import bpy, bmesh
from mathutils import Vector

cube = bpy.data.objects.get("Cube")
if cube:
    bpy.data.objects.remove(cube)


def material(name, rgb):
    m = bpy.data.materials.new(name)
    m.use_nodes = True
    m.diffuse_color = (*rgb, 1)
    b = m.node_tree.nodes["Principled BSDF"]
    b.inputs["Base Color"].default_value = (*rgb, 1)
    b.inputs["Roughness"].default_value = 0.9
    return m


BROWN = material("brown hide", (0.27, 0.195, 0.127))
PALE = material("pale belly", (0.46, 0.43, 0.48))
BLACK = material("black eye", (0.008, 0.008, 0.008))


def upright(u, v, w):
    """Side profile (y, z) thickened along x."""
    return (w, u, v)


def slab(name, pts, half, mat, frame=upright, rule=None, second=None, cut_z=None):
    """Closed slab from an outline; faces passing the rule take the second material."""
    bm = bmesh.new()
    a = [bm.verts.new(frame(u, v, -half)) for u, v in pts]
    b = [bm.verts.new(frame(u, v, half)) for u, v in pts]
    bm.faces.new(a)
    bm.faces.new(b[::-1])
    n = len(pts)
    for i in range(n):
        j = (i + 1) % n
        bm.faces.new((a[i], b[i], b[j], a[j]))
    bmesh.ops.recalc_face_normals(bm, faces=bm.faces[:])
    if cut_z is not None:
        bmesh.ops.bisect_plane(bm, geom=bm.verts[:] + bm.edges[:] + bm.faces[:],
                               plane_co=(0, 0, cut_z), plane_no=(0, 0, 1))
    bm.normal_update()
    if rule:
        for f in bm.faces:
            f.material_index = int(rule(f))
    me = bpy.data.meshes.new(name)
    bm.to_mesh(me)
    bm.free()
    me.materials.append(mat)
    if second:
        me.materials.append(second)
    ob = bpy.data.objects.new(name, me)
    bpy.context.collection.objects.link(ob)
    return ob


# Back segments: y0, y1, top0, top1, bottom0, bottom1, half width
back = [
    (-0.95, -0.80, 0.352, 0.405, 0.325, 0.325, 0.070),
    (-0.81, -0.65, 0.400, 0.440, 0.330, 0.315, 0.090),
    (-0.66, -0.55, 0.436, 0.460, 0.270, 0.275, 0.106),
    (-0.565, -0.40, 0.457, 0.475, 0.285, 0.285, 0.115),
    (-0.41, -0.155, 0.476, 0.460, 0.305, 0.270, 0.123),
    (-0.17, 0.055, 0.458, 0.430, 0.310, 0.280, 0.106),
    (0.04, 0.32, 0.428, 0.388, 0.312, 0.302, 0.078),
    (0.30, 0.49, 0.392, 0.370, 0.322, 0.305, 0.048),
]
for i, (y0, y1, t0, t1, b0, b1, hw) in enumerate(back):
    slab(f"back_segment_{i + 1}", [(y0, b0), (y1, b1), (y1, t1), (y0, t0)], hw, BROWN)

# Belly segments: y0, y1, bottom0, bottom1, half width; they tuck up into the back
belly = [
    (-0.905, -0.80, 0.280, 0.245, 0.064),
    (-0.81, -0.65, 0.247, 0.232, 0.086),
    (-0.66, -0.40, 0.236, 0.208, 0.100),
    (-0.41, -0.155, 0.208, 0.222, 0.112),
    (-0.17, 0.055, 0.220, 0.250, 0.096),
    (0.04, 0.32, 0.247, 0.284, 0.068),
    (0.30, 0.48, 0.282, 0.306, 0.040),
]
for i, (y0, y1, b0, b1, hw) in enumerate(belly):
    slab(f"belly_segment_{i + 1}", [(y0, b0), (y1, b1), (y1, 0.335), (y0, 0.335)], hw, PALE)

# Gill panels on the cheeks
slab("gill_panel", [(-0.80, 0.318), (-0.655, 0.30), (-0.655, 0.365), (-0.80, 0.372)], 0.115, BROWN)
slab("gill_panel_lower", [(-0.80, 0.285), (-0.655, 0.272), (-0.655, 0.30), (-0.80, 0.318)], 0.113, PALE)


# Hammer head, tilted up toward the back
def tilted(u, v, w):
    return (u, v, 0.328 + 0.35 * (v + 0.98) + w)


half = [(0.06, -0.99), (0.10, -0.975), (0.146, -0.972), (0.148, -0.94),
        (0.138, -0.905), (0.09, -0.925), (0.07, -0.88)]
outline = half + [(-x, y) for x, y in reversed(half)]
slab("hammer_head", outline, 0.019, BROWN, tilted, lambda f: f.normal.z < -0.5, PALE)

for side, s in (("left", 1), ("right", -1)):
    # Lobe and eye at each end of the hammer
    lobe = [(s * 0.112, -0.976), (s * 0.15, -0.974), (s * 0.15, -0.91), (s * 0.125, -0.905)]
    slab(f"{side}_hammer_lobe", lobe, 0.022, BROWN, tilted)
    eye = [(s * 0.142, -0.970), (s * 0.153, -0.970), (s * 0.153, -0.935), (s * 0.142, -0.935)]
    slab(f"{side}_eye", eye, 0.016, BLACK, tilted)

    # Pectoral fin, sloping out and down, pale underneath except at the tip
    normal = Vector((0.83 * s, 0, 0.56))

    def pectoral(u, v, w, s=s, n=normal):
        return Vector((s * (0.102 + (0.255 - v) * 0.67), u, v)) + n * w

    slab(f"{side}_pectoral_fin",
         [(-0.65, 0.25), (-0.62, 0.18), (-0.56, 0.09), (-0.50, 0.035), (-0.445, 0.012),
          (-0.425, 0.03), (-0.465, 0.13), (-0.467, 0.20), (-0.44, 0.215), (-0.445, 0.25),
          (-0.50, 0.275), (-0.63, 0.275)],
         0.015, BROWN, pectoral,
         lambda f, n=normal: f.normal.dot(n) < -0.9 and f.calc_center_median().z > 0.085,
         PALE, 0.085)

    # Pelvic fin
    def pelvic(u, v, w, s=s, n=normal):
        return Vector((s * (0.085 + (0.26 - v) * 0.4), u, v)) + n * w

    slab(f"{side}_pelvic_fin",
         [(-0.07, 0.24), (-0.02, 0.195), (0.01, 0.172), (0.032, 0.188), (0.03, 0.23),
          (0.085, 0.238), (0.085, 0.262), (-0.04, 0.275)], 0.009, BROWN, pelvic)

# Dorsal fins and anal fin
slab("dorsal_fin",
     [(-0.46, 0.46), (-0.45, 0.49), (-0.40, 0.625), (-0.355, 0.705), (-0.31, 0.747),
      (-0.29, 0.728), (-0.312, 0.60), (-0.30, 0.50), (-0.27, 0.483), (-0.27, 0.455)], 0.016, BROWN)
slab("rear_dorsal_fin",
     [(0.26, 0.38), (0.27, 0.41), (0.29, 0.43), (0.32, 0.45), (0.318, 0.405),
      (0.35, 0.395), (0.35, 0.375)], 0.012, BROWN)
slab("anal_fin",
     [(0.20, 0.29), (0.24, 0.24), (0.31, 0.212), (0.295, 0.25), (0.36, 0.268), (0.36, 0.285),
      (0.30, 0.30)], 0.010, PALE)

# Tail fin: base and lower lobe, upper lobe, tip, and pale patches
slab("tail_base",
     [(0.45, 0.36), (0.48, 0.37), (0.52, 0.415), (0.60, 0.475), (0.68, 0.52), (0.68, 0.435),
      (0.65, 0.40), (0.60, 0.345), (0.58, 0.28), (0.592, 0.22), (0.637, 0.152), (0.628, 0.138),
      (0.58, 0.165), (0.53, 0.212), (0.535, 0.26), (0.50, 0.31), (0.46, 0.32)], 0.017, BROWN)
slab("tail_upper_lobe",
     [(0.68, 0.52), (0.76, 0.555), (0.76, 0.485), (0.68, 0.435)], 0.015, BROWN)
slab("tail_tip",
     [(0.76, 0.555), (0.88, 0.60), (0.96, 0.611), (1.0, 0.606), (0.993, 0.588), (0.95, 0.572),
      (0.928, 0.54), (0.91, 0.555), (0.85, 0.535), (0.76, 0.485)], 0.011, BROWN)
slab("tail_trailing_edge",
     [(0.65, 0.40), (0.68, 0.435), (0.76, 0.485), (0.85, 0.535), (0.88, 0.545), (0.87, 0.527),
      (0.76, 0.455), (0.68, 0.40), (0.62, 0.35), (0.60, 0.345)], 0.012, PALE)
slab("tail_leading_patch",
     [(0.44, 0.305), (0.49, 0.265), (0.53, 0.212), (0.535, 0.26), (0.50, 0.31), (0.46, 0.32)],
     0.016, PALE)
◆ ◆ ◆
### Your instructions
Every line from the first through the one containing "bm = bmesh.new()" in the listing above must be given again exactly, with nothing else alongside.

### Final answer
import bpy, bmesh
from mathutils import Vector

cube = bpy.data.objects.get("Cube")
if cube:
    bpy.data.objects.remove(cube)


def material(name, rgb):
    m = bpy.data.materials.new(name)
    m.use_nodes = True
    m.diffuse_color = (*rgb, 1)
    b = m.node_tree.nodes["Principled BSDF"]
    b.inputs["Base Color"].default_value = (*rgb, 1)
    b.inputs["Roughness"].default_value = 0.9
    return m


BROWN = material("brown hide", (0.27, 0.195, 0.127))
PALE = material("pale belly", (0.46, 0.43, 0.48))
BLACK = material("black eye", (0.008, 0.008, 0.008))


def upright(u, v, w):
    """Side profile (y, z) thickened along x."""
    return (w, u, v)


def slab(name, pts, half, mat, frame=upright, rule=None, second=None, cut_z=None):
    """Closed slab from an outline; faces passing the rule take the second material."""
    bm = bmesh.new()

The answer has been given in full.